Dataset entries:

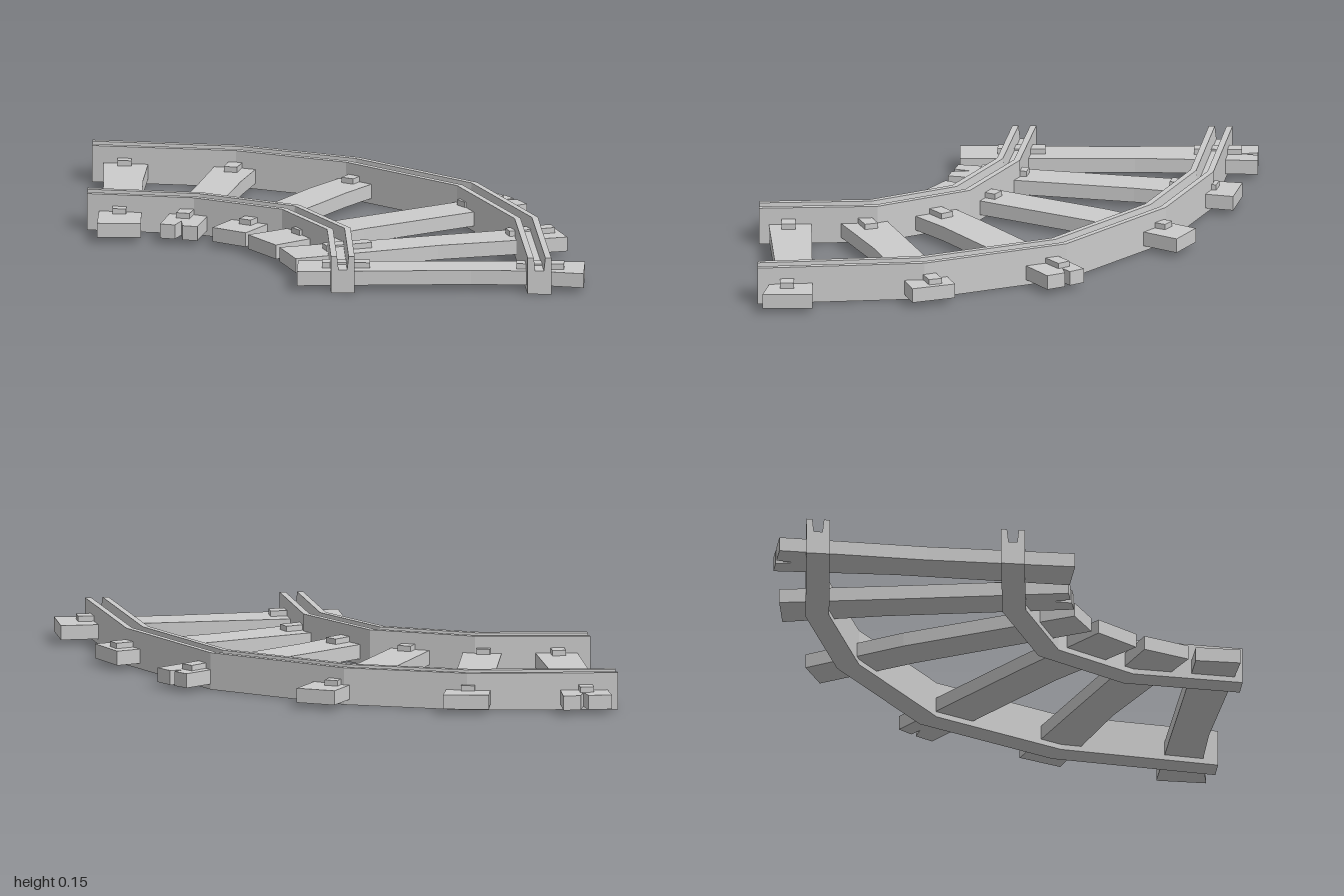
import * as THREE from 'three';

const material = new THREE.MeshStandardMaterial({ color: 0xcccccc, flatShading: true });

// U-shaped rail section: [sideways offset, height], counter-clockwise
const RAIL = [
  [-0.047, 0.003], [0.047, 0.003], [0.047, 0.152], [0.023, 0.152],
  [0.017, 0.098], [-0.017, 0.098], [-0.023, 0.152], [-0.047, 0.152],
];

// Sweep the rail section along a path of [x, z] points with mitred corners
function railGeometry(path) {
  const last = path.length - 1;
  const normals = path.slice(1).map(([x, z], i) =>
    new THREE.Vector2(path[i][1] - z, x - path[i][0]).normalize());
  const sections = path.map(([x, z], i) => {
    // the two ends are cut square to the x and z axes
    let mitre;
    if (i === 0) mitre = new THREE.Vector2(0, 1);
    else if (i === last) mitre = new THREE.Vector2(-1, 0);
    else mitre = normals[i - 1].clone().add(normals[i]).normalize();
    const stretch = 1 / mitre.dot(normals[Math.min(i, last - 1)]);
    return RAIL.map(([o, y]) => [x + mitre.x * o * stretch, y, z + mitre.y * o * stretch]);
  });

  const positions = [];
  const tri = (a, b, c) => positions.push(...a, ...b, ...c);
  for (let i = 0; i < last; i++) {
    const s = sections[i], t = sections[i + 1];
    RAIL.forEach((_, j) => {
      const k = (j + 1) % RAIL.length;
      tri(s[j], t[j], t[k]);
      tri(s[j], t[k], s[k]);
    });
  }
  const outline = RAIL.map(([o, y]) => new THREE.Vector2(o, y));
  for (const [a, b, c] of THREE.ShapeUtils.triangulateShape(outline, [])) {
    tri(sections[0][a], sections[0][b], sections[0][c]);
    tri(sections[last][a], sections[last][c], sections[last][b]);
  }
  const geometry = new THREE.BufferGeometry();
  geometry.setAttribute('position', new THREE.Float32BufferAttribute(positions, 3));
  geometry.computeVertexNormals();
  return geometry;
}

// Plank extruded downwards from a plan outline of [x, z] points
function tieGeometry(outline, bottom, top) {
  const shape = new THREE.Shape(outline.map(([x, z]) => new THREE.Vector2(x, z)));
  return new THREE.ExtrudeGeometry(shape, { depth: top - bottom, bevelEnabled: false })
    .rotateX(Math.PI / 2).translate(0, top, 0);
}

const RAILS = {
  outerRail: [[-1, -0.84], [-0.415, -0.77], [0.04, -0.59], [0.505, -0.21], [0.755, 0.335], [0.825, 0.985]],
  innerRail: [[-1, -0.06], [-0.56, 0], [-0.185, 0.185], [0.015, 0.53], [0.043, 0.985]],
};

// Each tie: plan outline (some with a split end) and its outer and inner clamp centres
const TIES = [
  { outline: [[-0.96, -0.99], [-0.866, -0.99], [-0.855, -0.92], [-0.835, -0.99], [-0.765, -0.99],
      [-0.79, -0.5], [-0.78, 0.195], [-0.955, 0.195], [-0.945, -0.4]],
    clamps: [[-0.87, -0.83], [-0.87, -0.05]] },
  { outline: [[-0.475, -0.93], [-0.295, -0.895], [-0.4, -0.5], [-0.555, 0.24], [-0.615, 0.225],
      [-0.62, 0.15], [-0.645, 0.215], [-0.705, 0.2], [-0.57, -0.45]],
    clamps: [[-0.425, -0.74], [-0.595, 0.015]] },
  { outline: [[0.12, -0.75], [0.26, -0.675], [0.02, -0.32], [-0.36, 0.335], [-0.495, 0.25], [-0.13, -0.39]],
    clamps: [[0.07, -0.56], [-0.32, 0.12]] },
  { outline: [[0.65, -0.31], [0.69, -0.255], [0.65, -0.225], [0.705, -0.235], [0.745, -0.165],
      [0.11, 0.255], [-0.235, 0.53], [-0.35, 0.365], [0.03, 0.1]],
    clamps: [[0.56, -0.175], [-0.085, 0.295]] },
  { outline: [[0.855, 0.2], [0.92, 0.37], [0.41, 0.52], [-0.15, 0.75], [-0.22, 0.565], [0.38, 0.36]],
    clamps: [[0.77, 0.31], [0.05, 0.57]] },
  { outline: [[-0.14, 0.78], [0.57, 0.77], [1, 0.765], [1, 0.965], [0.8, 0.925], [0.55, 0.92], [-0.14, 0.96]],
    clamps: [[0.825, 0.868], [0.053, 0.868]] },
];

export function createModel() {
  const model = new THREE.Group();
  model.name = 'curvedTrack';
  const add = (name, geometry) => {
    const mesh = new THREE.Mesh(geometry, material);
    mesh.name = name;
    model.add(mesh);
    return mesh;
  };

  for (const [name, path] of Object.entries(RAILS)) add(name, railGeometry(path));

  TIES.forEach(({ outline, clamps }, i) => {
    add(`tie${i + 1}`, tieGeometry(outline, 0.025, 0.083));
    // clamps lie along the tie, crossing beneath each rail
    const [[ax, az], [bx, bz]] = clamps;
    const angle = Math.atan2(bz - az, ax - bx);
    clamps.forEach(([x, z], j) => {
      const clamp = add(`${j ? 'inner' : 'outer'}Clamp${i + 1}`, new THREE.BoxGeometry(0.19, 0.03, 0.055));
      clamp.position.set(x, 0.09, z);
      clamp.rotation.y = angle;
    });
  });

  // settle the rails on the ground
  model.children.forEach((part) => { part.position.y -= 0.003; });
  return model;
}
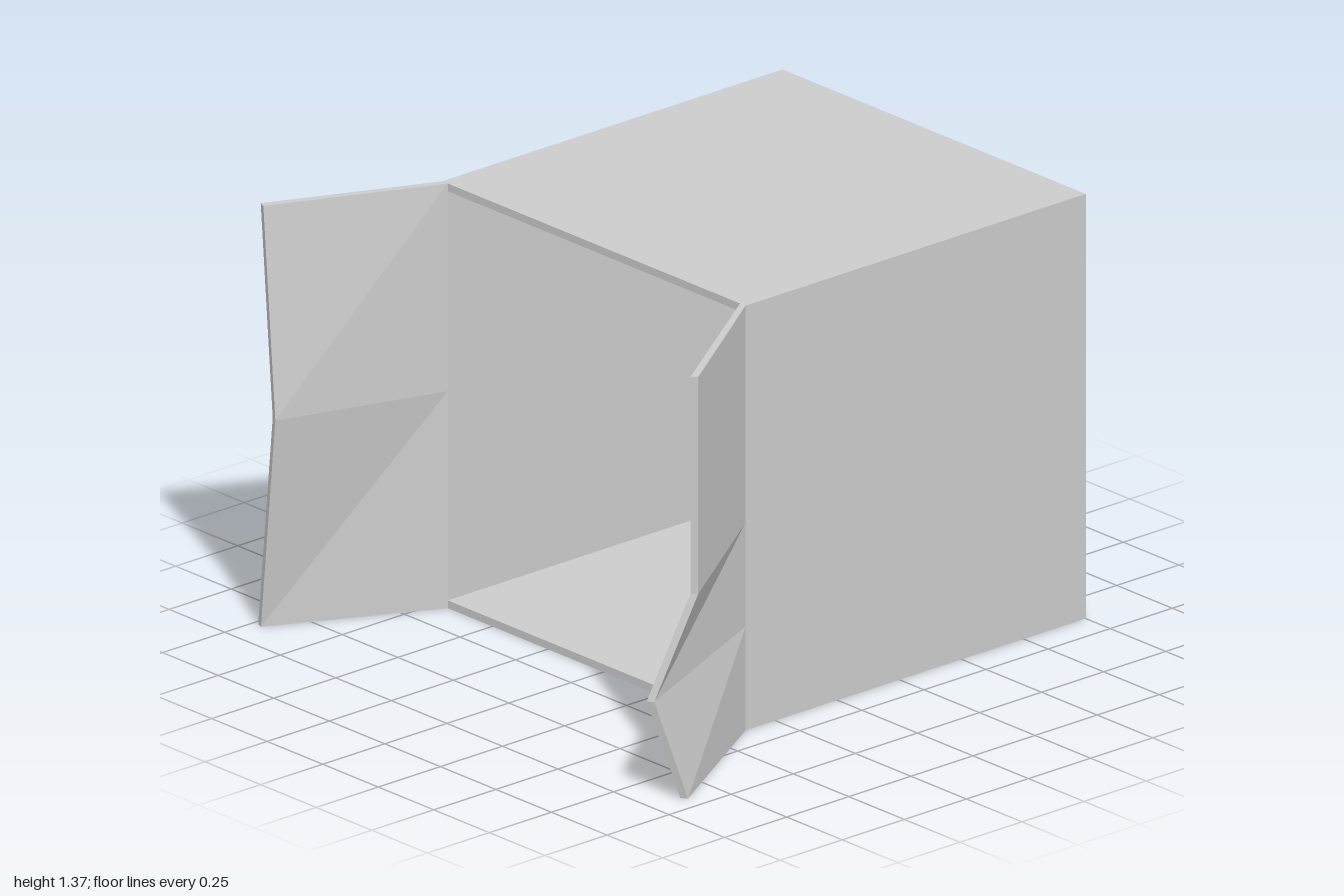
import * as THREE from 'three';

const material = new THREE.MeshStandardMaterial({ color: 0xcccccc, flatShading: true });

// Box extents and wall thickness
const X0 = -0.725, X1 = 0.64, H = 1.37, Z0 = -1, Z1 = 0.37, WALL = 0.025;

function addMesh(parent, name, geometry) {
  const mesh = new THREE.Mesh(geometry, material);
  mesh.name = name;
  parent.add(mesh);
  return mesh;
}

function rectangle(PathType, x0, y0, x1, y1) {
  return new PathType([[x0, y0], [x1, y0], [x1, y1], [x0, y1]].map(([x, y]) => new THREE.Vector2(x, y)));
}

// Bent door panel: each row is [y, outer tip x, outer tip z]; side is +1 (left) or -1 (right)
function doorGeometry(side, hingeX, rows, offset) {
  const sections = rows.map(([y, x, z]) => ({
    ho: [hingeX, y, Z1],
    hi: [hingeX - side * WALL, y, Z1],
    to: [x, y, z],
    ti: [x + offset[0], y, z + offset[1]],
  }));
  const positions = [];
  const triangle = (a, b, c) => positions.push(...(side > 0 ? [a, b, c] : [c, b, a]).flat());
  const quad = (a, b, c, d) => { triangle(a, b, c); triangle(a, c, d); };

  for (let i = 0; i < sections.length - 1; i++) {
    const s = sections[i], t = sections[i + 1];
    quad(s.to, s.ho, t.ho, t.to); // outer face
    quad(s.ti, t.ti, t.hi, s.hi); // inner face
    quad(s.ti, s.to, t.to, t.ti); // free edge
    quad(s.ho, s.hi, t.hi, t.ho); // hinge edge
  }
  const first = sections[0], last = sections[sections.length - 1];
  quad(first.hi, first.ho, first.to, first.ti); // bottom edge
  quad(last.ti, last.to, last.ho, last.hi); // top edge

  const geometry = new THREE.BufferGeometry();
  geometry.setAttribute('position', new THREE.Float32BufferAttribute(positions, 3));
  geometry.computeVertexNormals();
  return geometry;
}

export function createModel() {
  const model = new THREE.Group();
  model.name = 'openBox';

  // Four walls as one square tube, open towards the front
  const outline = rectangle(THREE.Shape, X0, 0, X1, H);
  outline.holes.push(rectangle(THREE.Path, X0 + WALL, WALL, X1 - WALL, H - WALL));
  const walls = new THREE.ExtrudeGeometry(outline, { depth: Z1 - Z0, bevelEnabled: false });
  walls.translate(0, 0, Z0);
  addMesh(model, 'walls', walls);

  // Back panel set inside the tube
  const back = addMesh(model, 'backPanel',
    new THREE.BoxGeometry(X1 - X0 - 2 * WALL, H - 2 * WALL, WALL));
  back.position.set((X0 + X1) / 2, H / 2, Z0 + WALL / 2);

  // Doors swung open, each dented along its free edge
  addMesh(model, 'rightDoor', doorGeometry(-1, X0,
    [[0, -0.983, 0.88], [0.7, -0.89, 0.905], [H, -0.955, 0.895]], [0.023, 0.01]));
  addMesh(model, 'leftDoor', doorGeometry(1, X1,
    [[0, 0.94, 0.87], [0.335, 0.917, 0.985], [0.67, 0.98, 0.865], [H, 0.98, 0.865]], [-0.018, 0.015]));

  return model;
}
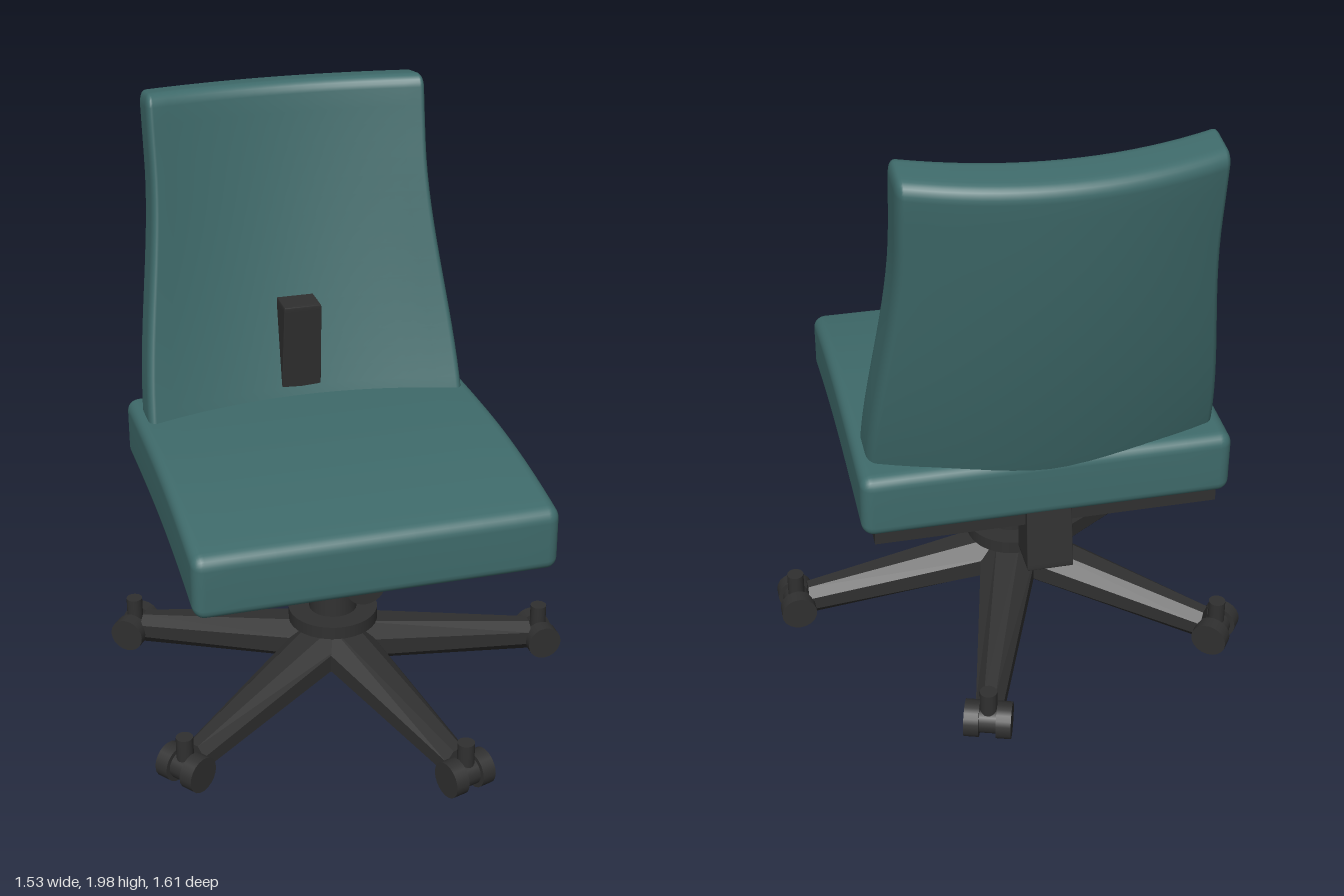
import * as THREE from 'three';
import { mergeVertices } from 'three/addons/utils/BufferGeometryUtils.js';

const CX = -0.06; // the chair's own axis
const { lerp, clamp, smoothstep } = THREE.MathUtils;
const fabric = new THREE.MeshStandardMaterial({ color: 0x3f6b6b });
const plastic = new THREE.MeshStandardMaterial({ color: 0x303030 });
const steel = new THREE.MeshStandardMaterial({ color: 0xcccccc });
const plasticFlat = new THREE.MeshStandardMaterial({ color: 0x303030, flatShading: true });

function add(parent, name, geometry, material, x = 0, y = 0, z = 0) {
  const mesh = new THREE.Mesh(geometry, material);
  mesh.name = name;
  mesh.position.set(x, y, z);
  parent.add(mesh);
  return mesh;
}

// Move every vertex by a rule
function deform(geometry, rule) {
  const p = geometry.attributes.position;
  const v = new THREE.Vector3();
  for (let i = 0; i < p.count; i++) {
    v.fromBufferAttribute(p, i);
    rule(v);
    p.setXYZ(i, v.x, v.y, v.z);
  }
  geometry.computeVertexNormals();
  return geometry;
}

// Finely divided box with rounded edges, bent by a rule
function cushion(w, h, d, r, segments, rule) {
  let g = new THREE.BoxGeometry(2, 2, 2, ...segments);
  g.deleteAttribute('uv');
  g.deleteAttribute('normal');
  g = mergeVertices(g);
  const half = [w / 2, h / 2, d / 2];
  const k = 3; // divisions spent on each rounded edge
  const inner = new THREE.Vector3(), out = new THREE.Vector3();
  return deform(g, (v) => {
    for (let a = 0; a < 3; a++) {
      const n = segments[a], H = half[a];
      const i = Math.round((v.getComponent(a) + 1) / 2 * n);
      let c;
      if (i < k) c = -H + r * i / k;
      else if (i > n - k) c = H - r * (n - i) / k;
      else c = lerp(-H + r, H - r, (i - k) / (n - 2 * k));
      v.setComponent(a, c);
      inner.setComponent(a, clamp(c, -H + r, H - r));
    }
    out.subVectors(v, inner);
    if (out.lengthSq() > 0) v.copy(inner).addScaledVector(out.normalize(), r);
    rule(v);
  });
}

// Seat drops toward the front edge
const seatDrop = (z) => (z > -0.1 ? -0.06 * ((z + 0.1) / 0.65) ** 2 : -0.012 * ((z + 0.1) / 0.45) ** 2);

function addSeat(chair) {
  add(chair, 'seatCushion', cushion(1.18, 0.215, 1.115, 0.04, [16, 8, 24], (v) => {
    v.z += 0.007;
    v.y += 0.83 + seatDrop(v.z);
  }), fabric, CX);
  add(chair, 'seatPan', deform(new THREE.BoxGeometry(1.1, 1, 1.05, 1, 1, 16).toNonIndexed(), (v) => {
    const bottom = 0.7225 + seatDrop(v.z);
    v.y = v.y > 0 ? bottom + 0.02 : bottom - lerp(0.04, 0.006, smoothstep(v.z, -0.1, 0.5));
  }), plastic, CX);
}

function addBackrest(chair) {
  add(chair, 'backrest', cushion(2, 1.13, 0.17, 0.045, [24, 24, 8], (v) => {
    const y = v.y + 1.41;
    const t = (y - 0.94) / 1.04;
    const half = 0.475 + 0.08 * (1 - smoothstep(y, 0.85, 1.75));
    const forward = v.z + lerp(0.105, 0.085, t) * v.x * v.x;
    v.x *= half;
    v.z = -0.475 - 0.205 * t - 0.09 * t * (1 - t) + forward;
    v.y = y + 0.14 * forward;
  }), fabric, CX);
  // Upright bar passing through the seat and showing in front of the backrest
  add(chair, 'backrestBar', cushion(1, 0.75, 1, 0.02, [8, 8, 8], (v) => {
    const t = (v.y + 0.375) / 0.75;
    v.x *= lerp(0.15, 0.13, t);
    v.z = v.z * lerp(0.13, 0.11, t) + lerp(-0.505, -0.415, t);
    v.y += 0.895;
  }), plastic, CX);
}

function addMechanism(chair) {
  add(chair, 'tiltHousing', new THREE.BoxGeometry(0.5, 0.15, 0.605), plastic, CX, 0.617, -0.022);
  add(chair, 'tensionKnob', new THREE.CylinderGeometry(0.065, 0.065, 0.12, 24), plastic, CX, 0.602, 0.333)
    .rotation.x = Math.PI / 2;
  add(chair, 'heightLever', new THREE.CylinderGeometry(0.026, 0.026, 0.26, 16), plastic, 0.305, 0.625, 0.155)
    .rotation.z = Math.PI / 2;
  add(chair, 'gasLift', new THREE.CylinderGeometry(0.055, 0.055, 0.12, 24), steel, CX, 0.5, 0);
  add(chair, 'columnSleeve', new THREE.CylinderGeometry(0.073, 0.082, 0.17, 24), plastic, CX, 0.39, 0);
}

function makeLeg() {
  const leg = new THREE.Group();
  // Tapered, chamfered arm running out along +x
  const arm = new THREE.CylinderGeometry(1.08, 1.08, 1, 8).rotateY(Math.PI / 8).rotateZ(-Math.PI / 2);
  add(leg, 'baseArm', deform(arm, (v) => {
    const t = v.x + 0.5;
    v.x = lerp(0.03, 0.72, t);
    v.y = v.y * lerp(0.077, 0.055, t) + lerp(0.187, 0.076, t);
    v.z *= lerp(0.1, 0.045, t);
  }), plasticFlat);
  const caster = new THREE.Group();
  caster.name = 'caster';
  caster.position.set(0.76, 0.067, 0);
  for (const side of [-1, 1]) {
    add(caster, 'casterWheel', new THREE.CylinderGeometry(0.06, 0.06, 0.048, 20), plastic, 0, 0, side * 0.052)
      .rotation.x = Math.PI / 2;
  }
  add(caster, 'casterBody', new THREE.CylinderGeometry(0.045, 0.045, 0.08, 16), plastic)
    .rotation.x = Math.PI / 2;
  add(caster, 'casterStem', new THREE.CylinderGeometry(0.028, 0.028, 0.11, 16), plastic, 0, 0.06, 0);
  leg.add(caster);
  return leg;
}

function addBase(chair) {
  const base = new THREE.Group();
  base.name = 'starBase';
  base.position.x = CX;
  add(base, 'hub', new THREE.CylinderGeometry(0.11, 0.1, 0.17, 24), plastic, 0, 0.185, 0);
  add(base, 'hubCollar', new THREE.CylinderGeometry(0.152, 0.152, 0.045, 32), plastic, 0, 0.287, 0);
  for (let i = 0; i < 5; i++) {
    const leg = makeLeg();
    leg.name = 'baseLeg' + (i + 1);
    leg.rotation.y = i * Math.PI * 2 / 5;
    base.add(leg);
  }
  chair.add(base);
}

export function createModel() {
  const chair = new THREE.Group();
  chair.name = 'officeChair';
  addSeat(chair);
  addBackrest(chair);
  addMechanism(chair);
  addBase(chair);
  return chair;
}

§ **PROBLEM DESCRIPTION**
The expected answer is an exact copy of the lines above, beginning at the line with "[24, 24, 8], (v)" and ending at the line with "const caster = new THREE.Group();", with both ends in.

§ **YOUR RESPONSE**
  add(chair, 'backrest', cushion(2, 1.13, 0.17, 0.045, [24, 24, 8], (v) => {
    const y = v.y + 1.41;
    const t = (y - 0.94) / 1.04;
    const half = 0.475 + 0.08 * (1 - smoothstep(y, 0.85, 1.75));
    const forward = v.z + lerp(0.105, 0.085, t) * v.x * v.x;
    v.x *= half;
    v.z = -0.475 - 0.205 * t - 0.09 * t * (1 - t) + forward;
    v.y = y + 0.14 * forward;
  }), fabric, CX);
  // Upright bar passing through the seat and showing in front of the backrest
  add(chair, 'backrestBar', cushion(1, 0.75, 1, 0.02, [8, 8, 8], (v) => {
    const t = (v.y + 0.375) / 0.75;
    v.x *= lerp(0.15, 0.13, t);
    v.z = v.z * lerp(0.13, 0.11, t) + lerp(-0.505, -0.415, t);
    v.y += 0.895;
  }), plastic, CX);
}

function addMechanism(chair) {
  add(chair, 'tiltHousing', new THREE.BoxGeometry(0.5, 0.15, 0.605), plastic, CX, 0.617, -0.022);
  add(chair, 'tensionKnob', new THREE.CylinderGeometry(0.065, 0.065, 0.12, 24), plastic, CX, 0.602, 0.333)
    .rotation.x = Math.PI / 2;
  add(chair, 'heightLever', new THREE.CylinderGeometry(0.026, 0.026, 0.26, 16), plastic, 0.305, 0.625, 0.155)
    .rotation.z = Math.PI / 2;
  add(chair, 'gasLift', new THREE.CylinderGeometry(0.055, 0.055, 0.12, 24), steel, CX, 0.5, 0);
  add(chair, 'columnSleeve', new THREE.CylinderGeometry(0.073, 0.082, 0.17, 24), plastic, CX, 0.39, 0);
}

function makeLeg() {
  const leg = new THREE.Group();
  // Tapered, chamfered arm running out along +x
  const arm = new THREE.CylinderGeometry(1.08, 1.08, 1, 8).rotateY(Math.PI / 8).rotateZ(-Math.PI / 2);
  add(leg, 'baseArm', deform(arm, (v) => {
    const t = v.x + 0.5;
    v.x = lerp(0.03, 0.72, t);
    v.y = v.y * lerp(0.077, 0.055, t) + lerp(0.187, 0.076, t);
    v.z *= lerp(0.1, 0.045, t);
  }), plasticFlat);
  const caster = new THREE.Group();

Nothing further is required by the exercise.